THE PROBLEM - Find the lines below that contain the word "verts" and count them. Only the number should be given.
=== EXTRACTED MATERIAL ===
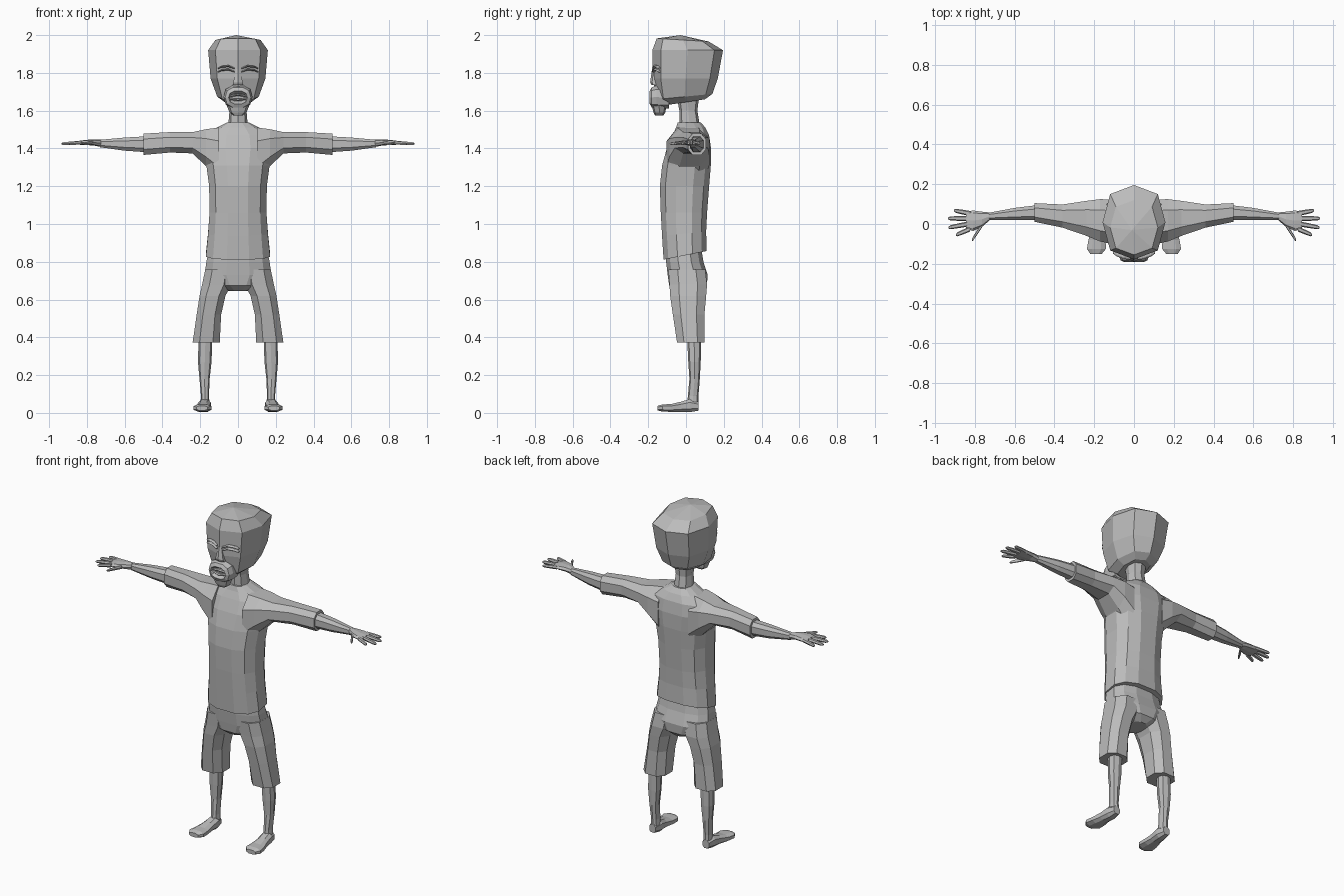
import bpy, bmesh, math

grey = bpy.data.materials.new("plain grey")
grey.diffuse_color = (0.5, 0.5, 0.5, 1)


def loft(name, strips, axis="z", n=8, mirror=False, turn=0.0, tip=None):
    """Skin rings of (t, u0, u1, v0, v1[, tilt]) placed along an axis."""
    bm = bmesh.new()
    for rows in strips:
        rings = []
        for row in rows:
            t, u0, u1, v0, v1 = row[:5]
            tilt = row[5] if len(row) > 5 else 0
            ring = []
            for i in range(n):
                a = 2 * math.pi * (i + turn) / n
                c, s = math.cos(a), math.sin(a)
                u = (u0 + u1) / 2 + (u1 - u0) / 2 * math.copysign(abs(c) ** 0.8, c)
                v = (v0 + v1) / 2 + (v1 - v0) / 2 * math.copysign(abs(s) ** 0.8, s)
                w = t + tilt * v
                co = {"x": (w, u, v), "y": (u, w, v), "z": (u, v, w)}[axis]
                ring.append(bm.verts.new(co))
            rings.append(ring)
        for a, b in zip(rings, rings[1:]):
            for i in range(n):
                j = (i + 1) % n
                bm.faces.new((a[i], a[j], b[j], b[i]))
        bm.faces.new(rings[0])
        if tip:
            p = bm.verts.new(tip)
            for i in range(n):
                bm.faces.new((rings[-1][i], rings[-1][(i + 1) % n], p))
        else:
            bm.faces.new(rings[-1])
    bmesh.ops.recalc_face_normals(bm, faces=bm.faces)
    me = bpy.data.meshes.new(name)
    bm.to_mesh(me)
    bm.free()
    me.materials.append(grey)
    ob = bpy.data.objects.new(name, me)
    bpy.context.collection.objects.link(ob)
    if mirror:
        ob.modifiers.new("mirror", "MIRROR").use_mirror_merge = False
    return ob


# Head, with a ridge down the middle of the face and a crown point
loft("head", [[
    (1.645, -.07, .07, -.10, .10, .15),
    (1.675, -.11, .11, -.155, .14, .1),
    (1.77, -.145, .145, -.175, .168),
    (1.92, -.158, .158, -.178, .196),
    (1.973, -.12, .12, -.155, .12, -.06),
]], tip=(-.01, -.03, 2.0))
loft("neck", [[
    (1.49, -.075, .075, -.05, .085),
    (1.54, -.05, .05, -.035, .07),
    (1.60, -.045, .045, -.035, .06),
    (1.68, -.055, .055, -.05, .07),
]])

# Face: closed lids, nose, bearded muzzle with a hollow mouth, lips, goatee
loft("eyelid", [
    [(.018, -.180, -.15, z, z + .008),
     (.05, -.176, -.14, z + .010, z + .022),
     (.085, -.164, -.13, z + .008, z + .018),
     (.105, -.150, -.12, z, z + .008)] for z in (1.802, 1.820)
], "x", 6, mirror=True)
loft("nose", [[
    (1.735, -.032, .032, -.182, -.14),
    (1.75, -.028, .028, -.190, -.14),
    (1.82, -.012, .012, -.180, -.14),
]], n=6, turn=.5)
loft("muzzle", [[
    (-.09, -.07, .07, 1.61, 1.72),
    (-.155, -.077, .077, 1.61, 1.735),
    (-.182, -.068, .068, 1.615, 1.725),
    (-.192, -.05, .05, 1.635, 1.705),
    (-.172, -.042, .042, 1.65, 1.69),
]], "y", 10)
loft("lip", [
    [(-.045, -.180, -.16, z, z + .010),
     (0, -.192, -.16, z + b, z + b + .014),
     (.045, -.180, -.16, z, z + .010)] for z, b in ((1.670, .008), (1.658, -.008))
], "x", 6)
loft("goatee", [[
    (1.575, -.025, .025, -.165, -.12),
    (1.59, -.045, .045, -.172, -.11),
    (1.64, -.065, .065, -.185, -.10),
]])

# Shirt body and sleeves
loft("shirt", [[
    (.835, -.175, .175, -.122, .112, .2),
    (.95, -.163, .163, -.130, .110, .1),
    (1.06, -.155, .155, -.137, .115),
    (1.20, -.157, .157, -.142, .126),
    (1.31, -.172, .172, -.130, .135),
    (1.40, -.195, .195, -.105, .136),
    (1.47, -.18, .18, -.075, .125),
    (1.51, -.115, .115, -.055, .105),
    (1.538, -.06, .06, -.045, .08),
]], n=12, turn=.5)
loft("sleeve", [[
    (.10, -.11, .13, 1.22, 1.52),
    (.17, -.095, .132, 1.30, 1.508),
    (.24, -.065, .122, 1.37, 1.490),
    (.36, -.022, .102, 1.375, 1.490),
    (.50, .008, .108, 1.362, 1.482),
]], "x", 8, mirror=True, turn=.5)

# Forearms and hands
loft("forearm", [[
    (.48, .018, .098, 1.377, 1.467),
    (.60, .018, .083, 1.386, 1.460),
    (.73, .020, .058, 1.405, 1.447),
]], "x", 8, mirror=True, turn=.5)
loft("palm", [[
    (.725, .020, .058, 1.408, 1.446),
    (.765, -.015, .062, 1.416, 1.448),
    (.81, -.035, .068, 1.418, 1.445),
    (.845, -.025, .062, 1.420, 1.440),
]], "x", 8, mirror=True)
fingers = [  # base x, y and tip x, y
    (.765, -.005, .815, -.082),
    (.825, -.025, .895, -.055),
    (.835, .000, .933, -.018),
    (.835, .028, .935, .028),
    (.82, .052, .905, .068),
]
strips = []
for bx, by, tx, ty in fingers:
    rows = []
    for f, r in ((0, .013), (.5, .012), (.9, .010), (1, .005)):
        x, y, z = bx + (tx - bx) * f, by + (ty - by) * f, 1.431 - .006 * f
        rows.append((x, y - r, y + r, z - r * .8, z + r * .8))
    strips.append(rows)
loft("fingers", strips, "x", 6, mirror=True)

# Shorts: seat and two wide legs
loft("shorts_seat", [[
    (.645, -.05, .05, -.055, .08),
    (.675, -.13, .13, -.092, .113),
    (.73, -.182, .182, -.100, .118),
    (.80, -.172, .172, -.108, .095),
    (.86, -.160, .160, -.110, .085),
]], n=12, turn=.5)
loft("shorts_leg", [[
    (.372, .092, .245, -.052, .102),
    (.52, .085, .223, -.075, .103),
    (.62, .062, .208, -.090, .113),
    (.68, .03, .195, -.094, .118),
    (.76, .02, .178, -.100, .108),
]], n=8, mirror=True, turn=.5)

# Shins and feet
loft("shin", [[
    (.03, .148, .200, .005, .066),
    (.09, .154, .196, .010, .066),
    (.18, .150, .204, .018, .073),
    (.27, .140, .212, .012, .078),
    (.42, .135, .208, .005, .080),
]], mirror=True)
loft("foot", [[
    (.066, .155, .200, .010, .060),
    (.02, .142, .212, .002, .075),
    (-.03, .146, .218, .004, .060),
    (-.08, .140, .232, .004, .048),
    (-.125, .138, .240, .006, .046),
    (-.150, .160, .222, .012, .038),
]], "y", 8, mirror=True, turn=.5)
===
WRITTEN ANSWER - 2